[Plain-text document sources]
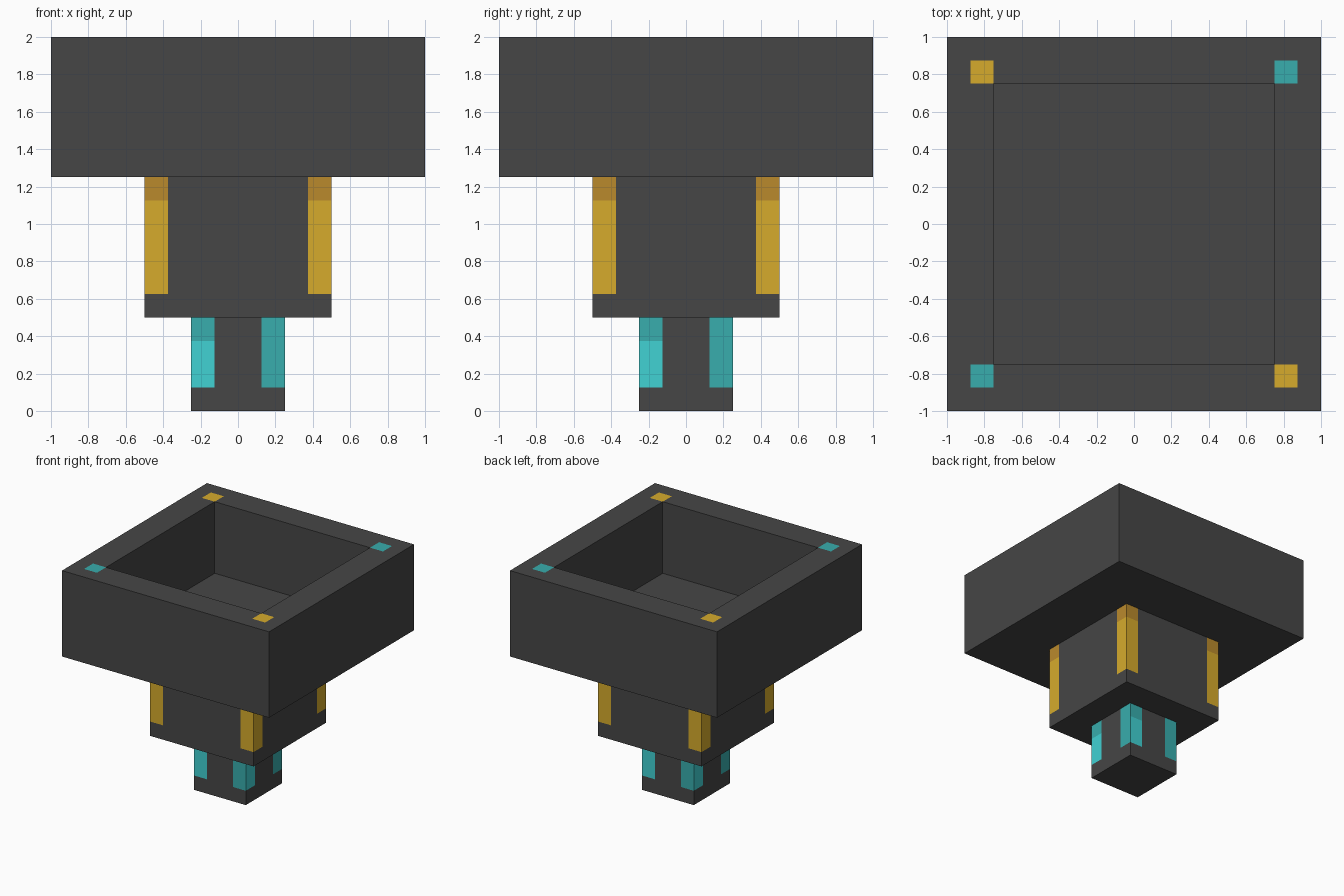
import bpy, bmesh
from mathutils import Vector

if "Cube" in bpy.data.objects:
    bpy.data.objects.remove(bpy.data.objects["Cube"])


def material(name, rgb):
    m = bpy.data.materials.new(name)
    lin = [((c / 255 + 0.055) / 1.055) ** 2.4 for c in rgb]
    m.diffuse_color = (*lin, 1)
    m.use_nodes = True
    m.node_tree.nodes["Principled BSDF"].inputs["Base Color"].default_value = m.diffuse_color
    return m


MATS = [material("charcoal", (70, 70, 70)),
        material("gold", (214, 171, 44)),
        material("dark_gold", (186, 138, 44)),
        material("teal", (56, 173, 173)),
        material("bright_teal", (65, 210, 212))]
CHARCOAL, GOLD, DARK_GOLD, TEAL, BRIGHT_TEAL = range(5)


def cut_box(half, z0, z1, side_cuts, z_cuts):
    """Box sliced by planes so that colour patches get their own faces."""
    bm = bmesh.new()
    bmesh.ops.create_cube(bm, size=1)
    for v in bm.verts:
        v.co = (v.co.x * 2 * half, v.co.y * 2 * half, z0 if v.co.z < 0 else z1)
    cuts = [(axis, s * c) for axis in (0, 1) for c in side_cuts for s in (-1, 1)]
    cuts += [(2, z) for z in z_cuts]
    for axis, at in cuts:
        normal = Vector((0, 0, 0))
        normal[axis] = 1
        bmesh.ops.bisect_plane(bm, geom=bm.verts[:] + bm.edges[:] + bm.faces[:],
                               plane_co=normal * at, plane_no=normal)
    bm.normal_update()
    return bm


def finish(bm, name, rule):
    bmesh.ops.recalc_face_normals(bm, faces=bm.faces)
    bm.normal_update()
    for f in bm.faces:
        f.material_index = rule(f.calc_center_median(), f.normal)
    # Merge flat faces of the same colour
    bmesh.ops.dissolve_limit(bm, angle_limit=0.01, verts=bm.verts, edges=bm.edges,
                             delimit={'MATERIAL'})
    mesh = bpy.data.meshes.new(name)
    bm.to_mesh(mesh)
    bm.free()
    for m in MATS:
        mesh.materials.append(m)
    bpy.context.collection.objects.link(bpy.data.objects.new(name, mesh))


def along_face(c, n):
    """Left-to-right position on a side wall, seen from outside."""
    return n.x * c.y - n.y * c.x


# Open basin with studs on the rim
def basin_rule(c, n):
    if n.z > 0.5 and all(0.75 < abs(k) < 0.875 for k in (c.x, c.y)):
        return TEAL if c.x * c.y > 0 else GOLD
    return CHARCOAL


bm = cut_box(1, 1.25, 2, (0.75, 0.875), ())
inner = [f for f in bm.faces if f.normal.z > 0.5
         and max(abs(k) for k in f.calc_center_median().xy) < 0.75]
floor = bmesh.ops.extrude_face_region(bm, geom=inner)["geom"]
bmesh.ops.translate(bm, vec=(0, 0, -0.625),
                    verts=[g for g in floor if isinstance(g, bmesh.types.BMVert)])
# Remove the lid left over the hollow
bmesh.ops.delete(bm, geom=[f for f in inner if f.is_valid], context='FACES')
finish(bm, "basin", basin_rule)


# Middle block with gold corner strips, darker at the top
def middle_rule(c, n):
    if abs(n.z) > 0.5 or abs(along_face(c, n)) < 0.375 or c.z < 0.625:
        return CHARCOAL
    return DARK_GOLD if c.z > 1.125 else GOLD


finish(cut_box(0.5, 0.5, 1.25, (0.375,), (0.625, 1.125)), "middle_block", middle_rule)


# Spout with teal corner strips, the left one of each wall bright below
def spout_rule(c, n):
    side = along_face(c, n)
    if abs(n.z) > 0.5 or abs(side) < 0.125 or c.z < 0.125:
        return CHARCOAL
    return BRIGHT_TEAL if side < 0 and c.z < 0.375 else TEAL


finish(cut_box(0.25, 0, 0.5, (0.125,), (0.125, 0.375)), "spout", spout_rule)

...

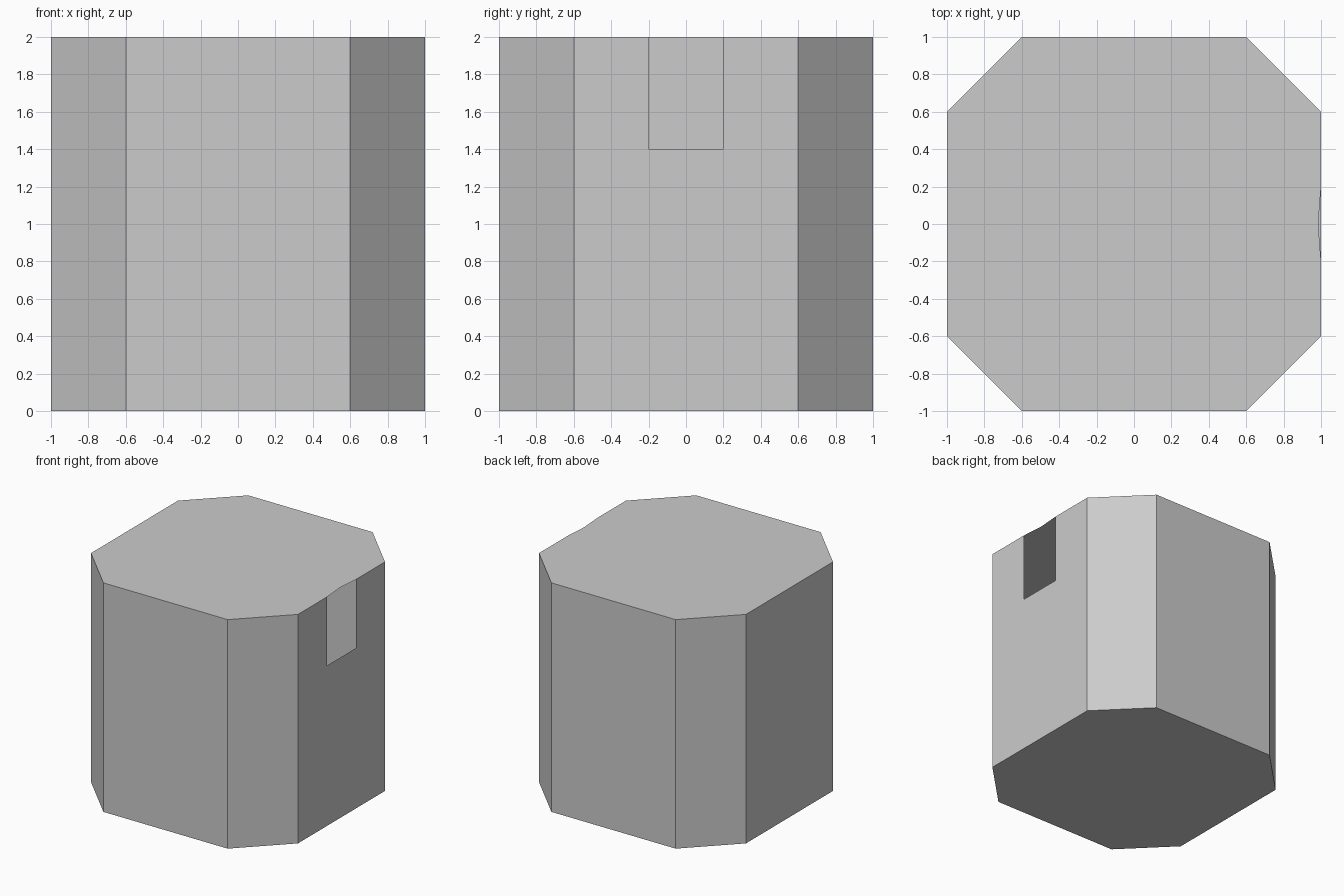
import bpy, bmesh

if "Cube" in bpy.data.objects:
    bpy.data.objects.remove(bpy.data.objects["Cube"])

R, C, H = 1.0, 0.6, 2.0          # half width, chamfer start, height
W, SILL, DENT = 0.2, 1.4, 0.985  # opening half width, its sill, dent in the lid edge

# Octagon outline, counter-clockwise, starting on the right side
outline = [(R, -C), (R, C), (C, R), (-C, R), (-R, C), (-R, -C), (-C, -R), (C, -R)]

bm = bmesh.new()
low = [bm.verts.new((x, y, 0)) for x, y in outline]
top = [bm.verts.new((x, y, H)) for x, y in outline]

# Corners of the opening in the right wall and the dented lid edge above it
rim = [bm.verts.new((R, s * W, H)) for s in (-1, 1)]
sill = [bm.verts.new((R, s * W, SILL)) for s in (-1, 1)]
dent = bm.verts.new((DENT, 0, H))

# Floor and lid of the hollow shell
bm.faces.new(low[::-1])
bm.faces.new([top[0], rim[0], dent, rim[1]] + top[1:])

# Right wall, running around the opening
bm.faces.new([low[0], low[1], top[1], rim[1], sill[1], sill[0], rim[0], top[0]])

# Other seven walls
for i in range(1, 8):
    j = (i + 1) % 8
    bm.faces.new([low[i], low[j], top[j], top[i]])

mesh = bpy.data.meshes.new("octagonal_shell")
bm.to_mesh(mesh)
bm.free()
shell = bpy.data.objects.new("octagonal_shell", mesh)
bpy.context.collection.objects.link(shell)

--

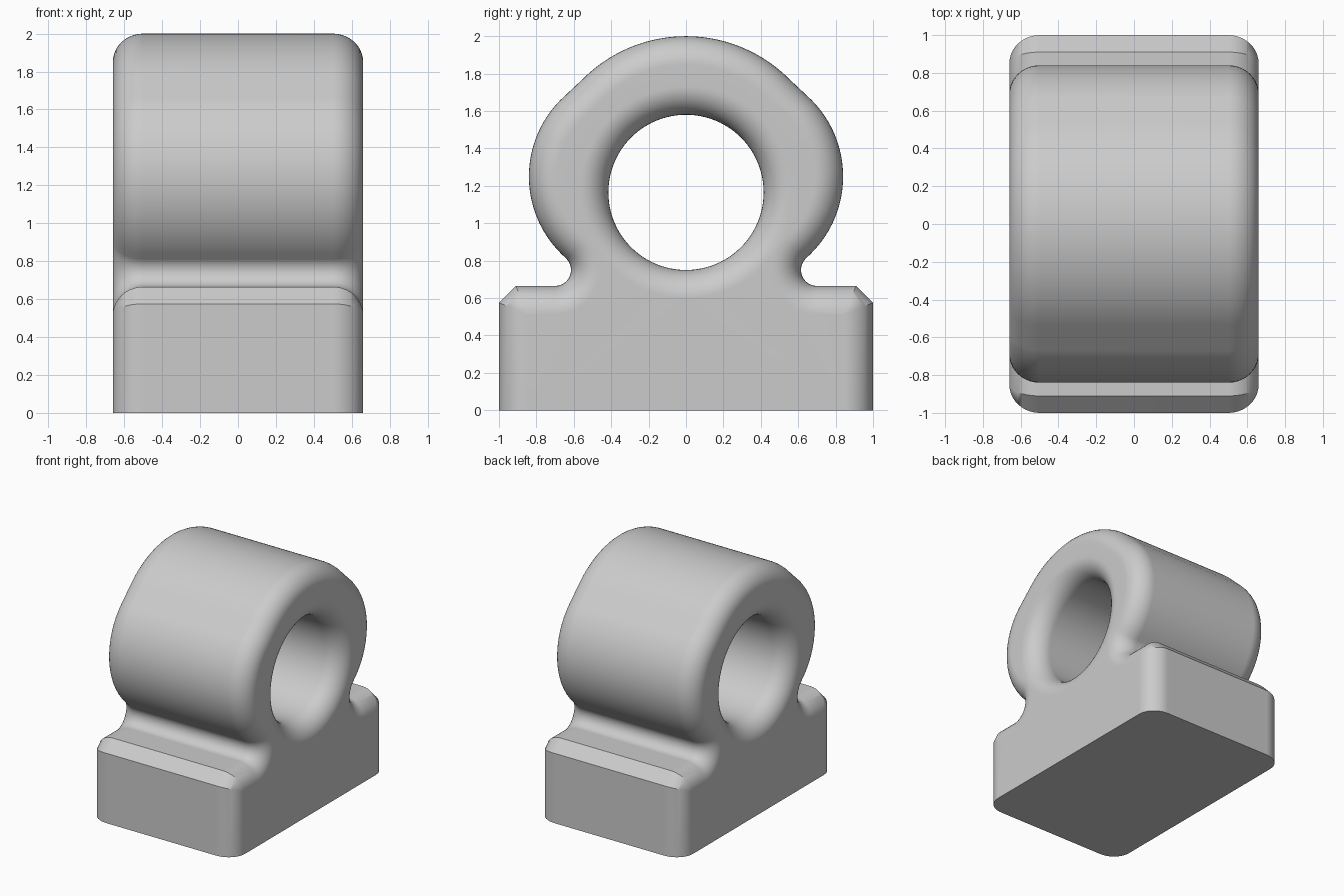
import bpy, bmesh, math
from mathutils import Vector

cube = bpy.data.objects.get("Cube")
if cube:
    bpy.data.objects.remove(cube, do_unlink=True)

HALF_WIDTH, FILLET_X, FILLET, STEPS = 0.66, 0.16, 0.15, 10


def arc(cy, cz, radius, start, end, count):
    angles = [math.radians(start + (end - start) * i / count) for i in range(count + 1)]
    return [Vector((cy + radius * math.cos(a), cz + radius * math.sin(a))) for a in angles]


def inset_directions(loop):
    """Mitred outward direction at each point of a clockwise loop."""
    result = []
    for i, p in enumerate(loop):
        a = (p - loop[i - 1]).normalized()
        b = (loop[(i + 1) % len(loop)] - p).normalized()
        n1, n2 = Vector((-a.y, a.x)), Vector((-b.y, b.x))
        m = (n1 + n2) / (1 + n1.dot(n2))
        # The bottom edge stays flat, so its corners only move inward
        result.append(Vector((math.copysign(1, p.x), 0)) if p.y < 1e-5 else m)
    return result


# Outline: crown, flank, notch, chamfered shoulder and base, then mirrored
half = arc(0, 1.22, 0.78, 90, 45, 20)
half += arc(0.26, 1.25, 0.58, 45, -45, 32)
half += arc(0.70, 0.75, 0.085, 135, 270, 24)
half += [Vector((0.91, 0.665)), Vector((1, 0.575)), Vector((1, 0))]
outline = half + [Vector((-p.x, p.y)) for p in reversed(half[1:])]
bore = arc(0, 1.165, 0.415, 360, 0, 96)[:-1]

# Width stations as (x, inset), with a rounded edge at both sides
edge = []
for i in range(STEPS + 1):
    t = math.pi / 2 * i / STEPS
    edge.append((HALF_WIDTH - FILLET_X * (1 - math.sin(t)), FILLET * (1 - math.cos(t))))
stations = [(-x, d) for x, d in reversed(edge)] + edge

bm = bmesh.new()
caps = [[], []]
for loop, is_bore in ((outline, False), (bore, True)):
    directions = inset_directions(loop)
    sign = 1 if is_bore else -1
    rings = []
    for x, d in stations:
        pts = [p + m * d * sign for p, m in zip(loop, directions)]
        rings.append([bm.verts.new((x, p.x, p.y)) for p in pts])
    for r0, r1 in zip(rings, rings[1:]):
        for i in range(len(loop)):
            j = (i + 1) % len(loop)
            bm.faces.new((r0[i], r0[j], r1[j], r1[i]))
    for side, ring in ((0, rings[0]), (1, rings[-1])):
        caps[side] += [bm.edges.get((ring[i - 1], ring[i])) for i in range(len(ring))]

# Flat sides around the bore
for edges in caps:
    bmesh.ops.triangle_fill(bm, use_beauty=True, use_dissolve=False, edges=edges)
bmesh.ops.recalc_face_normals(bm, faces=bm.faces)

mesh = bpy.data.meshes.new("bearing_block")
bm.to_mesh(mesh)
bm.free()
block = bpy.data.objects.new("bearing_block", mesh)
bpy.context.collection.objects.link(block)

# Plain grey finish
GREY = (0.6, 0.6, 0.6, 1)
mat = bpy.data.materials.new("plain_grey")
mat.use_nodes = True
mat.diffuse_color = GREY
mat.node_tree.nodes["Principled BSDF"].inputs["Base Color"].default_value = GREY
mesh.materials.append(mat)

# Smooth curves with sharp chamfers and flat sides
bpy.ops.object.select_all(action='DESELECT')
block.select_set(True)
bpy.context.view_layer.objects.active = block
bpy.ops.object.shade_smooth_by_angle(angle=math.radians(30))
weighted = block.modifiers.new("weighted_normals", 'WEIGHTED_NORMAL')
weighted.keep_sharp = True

◆ WHAT THE TASK REQUIRES
Show all lines in the records above that hold "append".

◆ RESPONSE
        mesh.materials.append(m)
        result.append(Vector((math.copysign(1, p.x), 0)) if p.y < 1e-5 else m)
    edge.append((HALF_WIDTH - FILLET_X * (1 - math.sin(t)), FILLET * (1 - math.cos(t))))
        rings.append([bm.verts.new((x, p.x, p.y)) for p in pts])
mesh.materials.append(mat)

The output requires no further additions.